#### [SUPPLIED ENTRIES]
━━━━
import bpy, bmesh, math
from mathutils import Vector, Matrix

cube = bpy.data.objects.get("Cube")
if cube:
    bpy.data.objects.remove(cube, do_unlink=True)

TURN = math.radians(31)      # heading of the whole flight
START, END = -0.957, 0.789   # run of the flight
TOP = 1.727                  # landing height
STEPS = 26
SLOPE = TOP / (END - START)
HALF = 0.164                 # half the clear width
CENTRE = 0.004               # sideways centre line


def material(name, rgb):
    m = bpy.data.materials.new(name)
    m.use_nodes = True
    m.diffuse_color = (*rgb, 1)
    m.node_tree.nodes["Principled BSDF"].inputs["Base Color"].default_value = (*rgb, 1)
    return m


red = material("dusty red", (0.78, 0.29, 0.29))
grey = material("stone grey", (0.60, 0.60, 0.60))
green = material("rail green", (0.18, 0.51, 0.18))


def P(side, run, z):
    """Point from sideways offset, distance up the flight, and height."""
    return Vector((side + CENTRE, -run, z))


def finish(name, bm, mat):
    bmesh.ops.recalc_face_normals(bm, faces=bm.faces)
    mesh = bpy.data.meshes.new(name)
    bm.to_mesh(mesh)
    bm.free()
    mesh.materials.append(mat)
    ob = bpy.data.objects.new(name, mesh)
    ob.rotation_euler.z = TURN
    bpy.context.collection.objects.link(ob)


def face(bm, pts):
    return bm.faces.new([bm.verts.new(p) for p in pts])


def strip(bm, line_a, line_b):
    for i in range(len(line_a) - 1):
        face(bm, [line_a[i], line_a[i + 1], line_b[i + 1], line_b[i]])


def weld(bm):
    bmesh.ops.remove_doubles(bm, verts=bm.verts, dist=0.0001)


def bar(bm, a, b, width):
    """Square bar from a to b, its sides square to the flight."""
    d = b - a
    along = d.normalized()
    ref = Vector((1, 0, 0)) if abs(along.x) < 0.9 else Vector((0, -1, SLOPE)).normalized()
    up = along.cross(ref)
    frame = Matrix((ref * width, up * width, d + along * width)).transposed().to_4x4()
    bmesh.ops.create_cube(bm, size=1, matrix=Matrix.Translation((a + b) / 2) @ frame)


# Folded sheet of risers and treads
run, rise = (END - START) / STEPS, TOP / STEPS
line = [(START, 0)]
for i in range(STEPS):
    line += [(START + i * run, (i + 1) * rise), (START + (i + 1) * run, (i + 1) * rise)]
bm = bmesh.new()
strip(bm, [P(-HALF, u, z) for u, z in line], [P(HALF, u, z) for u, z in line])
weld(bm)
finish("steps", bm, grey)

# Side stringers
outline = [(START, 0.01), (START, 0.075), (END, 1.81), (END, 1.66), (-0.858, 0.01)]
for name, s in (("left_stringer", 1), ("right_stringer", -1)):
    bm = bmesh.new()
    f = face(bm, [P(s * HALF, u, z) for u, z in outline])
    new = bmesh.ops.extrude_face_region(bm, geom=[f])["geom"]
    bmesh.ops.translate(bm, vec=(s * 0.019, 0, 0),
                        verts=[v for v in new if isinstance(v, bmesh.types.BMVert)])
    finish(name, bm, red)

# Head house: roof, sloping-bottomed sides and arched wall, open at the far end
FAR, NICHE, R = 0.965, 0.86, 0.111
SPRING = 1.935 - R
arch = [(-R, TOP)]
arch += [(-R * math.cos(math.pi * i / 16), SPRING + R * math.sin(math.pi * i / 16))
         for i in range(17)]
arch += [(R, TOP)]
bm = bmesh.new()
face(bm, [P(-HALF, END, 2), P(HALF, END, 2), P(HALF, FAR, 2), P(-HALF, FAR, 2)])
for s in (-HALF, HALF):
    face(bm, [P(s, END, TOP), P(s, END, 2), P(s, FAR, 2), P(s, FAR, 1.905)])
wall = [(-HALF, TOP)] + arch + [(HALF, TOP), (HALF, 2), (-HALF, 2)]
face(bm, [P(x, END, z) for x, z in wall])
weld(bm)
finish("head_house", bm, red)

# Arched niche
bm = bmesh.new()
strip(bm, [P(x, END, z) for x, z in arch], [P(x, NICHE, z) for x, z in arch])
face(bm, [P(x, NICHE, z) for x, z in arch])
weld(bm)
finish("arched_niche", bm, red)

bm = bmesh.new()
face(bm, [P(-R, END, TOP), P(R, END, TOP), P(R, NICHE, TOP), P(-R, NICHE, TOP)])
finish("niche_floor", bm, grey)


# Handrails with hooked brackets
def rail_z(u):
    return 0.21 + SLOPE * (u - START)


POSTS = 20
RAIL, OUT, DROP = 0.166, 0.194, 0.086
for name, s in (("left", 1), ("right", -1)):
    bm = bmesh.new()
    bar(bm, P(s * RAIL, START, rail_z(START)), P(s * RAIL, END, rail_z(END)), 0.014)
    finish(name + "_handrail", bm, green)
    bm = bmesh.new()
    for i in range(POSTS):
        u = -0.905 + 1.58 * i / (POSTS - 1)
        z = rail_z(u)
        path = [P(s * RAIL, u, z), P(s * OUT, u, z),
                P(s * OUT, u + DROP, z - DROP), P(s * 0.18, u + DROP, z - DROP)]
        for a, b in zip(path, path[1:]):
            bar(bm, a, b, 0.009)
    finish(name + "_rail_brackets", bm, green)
━━━━
#### [WHAT THIS TASK INVOLVES]
Write the entries out once more, exactly, without dropping a line.

#### [EXPECTED ANSWER]
import bpy, bmesh, math
from mathutils import Vector, Matrix

cube = bpy.data.objects.get("Cube")
if cube:
    bpy.data.objects.remove(cube, do_unlink=True)

TURN = math.radians(31)      # heading of the whole flight
START, END = -0.957, 0.789   # run of the flight
TOP = 1.727                  # landing height
STEPS = 26
SLOPE = TOP / (END - START)
HALF = 0.164                 # half the clear width
CENTRE = 0.004               # sideways centre line


def material(name, rgb):
    m = bpy.data.materials.new(name)
    m.use_nodes = True
    m.diffuse_color = (*rgb, 1)
    m.node_tree.nodes["Principled BSDF"].inputs["Base Color"].default_value = (*rgb, 1)
    return m


red = material("dusty red", (0.78, 0.29, 0.29))
grey = material("stone grey", (0.60, 0.60, 0.60))
green = material("rail green", (0.18, 0.51, 0.18))


def P(side, run, z):
    """Point from sideways offset, distance up the flight, and height."""
    return Vector((side + CENTRE, -run, z))


def finish(name, bm, mat):
    bmesh.ops.recalc_face_normals(bm, faces=bm.faces)
    mesh = bpy.data.meshes.new(name)
    bm.to_mesh(mesh)
    bm.free()
    mesh.materials.append(mat)
    ob = bpy.data.objects.new(name, mesh)
    ob.rotation_euler.z = TURN
    bpy.context.collection.objects.link(ob)


def face(bm, pts):
    return bm.faces.new([bm.verts.new(p) for p in pts])


def strip(bm, line_a, line_b):
    for i in range(len(line_a) - 1):
        face(bm, [line_a[i], line_a[i + 1], line_b[i + 1], line_b[i]])


def weld(bm):
    bmesh.ops.remove_doubles(bm, verts=bm.verts, dist=0.0001)


def bar(bm, a, b, width):
    """Square bar from a to b, its sides square to the flight."""
    d = b - a
    along = d.normalized()
    ref = Vector((1, 0, 0)) if abs(along.x) < 0.9 else Vector((0, -1, SLOPE)).normalized()
    up = along.cross(ref)
    frame = Matrix((ref * width, up * width, d + along * width)).transposed().to_4x4()
    bmesh.ops.create_cube(bm, size=1, matrix=Matrix.Translation((a + b) / 2) @ frame)


# Folded sheet of risers and treads
run, rise = (END - START) / STEPS, TOP / STEPS
line = [(START, 0)]
for i in range(STEPS):
    line += [(START + i * run, (i + 1) * rise), (START + (i + 1) * run, (i + 1) * rise)]
bm = bmesh.new()
strip(bm, [P(-HALF, u, z) for u, z in line], [P(HALF, u, z) for u, z in line])
weld(bm)
finish("steps", bm, grey)

# Side stringers
outline = [(START, 0.01), (START, 0.075), (END, 1.81), (END, 1.66), (-0.858, 0.01)]
for name, s in (("left_stringer", 1), ("right_stringer", -1)):
    bm = bmesh.new()
    f = face(bm, [P(s * HALF, u, z) for u, z in outline])
    new = bmesh.ops.extrude_face_region(bm, geom=[f])["geom"]
    bmesh.ops.translate(bm, vec=(s * 0.019, 0, 0),
                        verts=[v for v in new if isinstance(v, bmesh.types.BMVert)])
    finish(name, bm, red)

# Head house: roof, sloping-bottomed sides and arched wall, open at the far end
FAR, NICHE, R = 0.965, 0.86, 0.111
SPRING = 1.935 - R
arch = [(-R, TOP)]
arch += [(-R * math.cos(math.pi * i / 16), SPRING + R * math.sin(math.pi * i / 16))
         for i in range(17)]
arch += [(R, TOP)]
bm = bmesh.new()
face(bm, [P(-HALF, END, 2), P(HALF, END, 2), P(HALF, FAR, 2), P(-HALF, FAR, 2)])
for s in (-HALF, HALF):
    face(bm, [P(s, END, TOP), P(s, END, 2), P(s, FAR, 2), P(s, FAR, 1.905)])
wall = [(-HALF, TOP)] + arch + [(HALF, TOP), (HALF, 2), (-HALF, 2)]
face(bm, [P(x, END, z) for x, z in wall])
weld(bm)
finish("head_house", bm, red)

# Arched niche
bm = bmesh.new()
strip(bm, [P(x, END, z) for x, z in arch], [P(x, NICHE, z) for x, z in arch])
face(bm, [P(x, NICHE, z) for x, z in arch])
weld(bm)
finish("arched_niche", bm, red)

bm = bmesh.new()
face(bm, [P(-R, END, TOP), P(R, END, TOP), P(R, NICHE, TOP), P(-R, NICHE, TOP)])
finish("niche_floor", bm, grey)


# Handrails with hooked brackets
def rail_z(u):
    return 0.21 + SLOPE * (u - START)


POSTS = 20
RAIL, OUT, DROP = 0.166, 0.194, 0.086
for name, s in (("left", 1), ("right", -1)):
    bm = bmesh.new()
    bar(bm, P(s * RAIL, START, rail_z(START)), P(s * RAIL, END, rail_z(END)), 0.014)
    finish(name + "_handrail", bm, green)
    bm = bmesh.new()
    for i in range(POSTS):
        u = -0.905 + 1.58 * i / (POSTS - 1)
        z = rail_z(u)
        path = [P(s * RAIL, u, z), P(s * OUT, u, z),
                P(s * OUT, u + DROP, z - DROP), P(s * 0.18, u + DROP, z - DROP)]
        for a, b in zip(path, path[1:]):
            bar(bm, a, b, 0.009)
    finish(name + "_rail_brackets", bm, green)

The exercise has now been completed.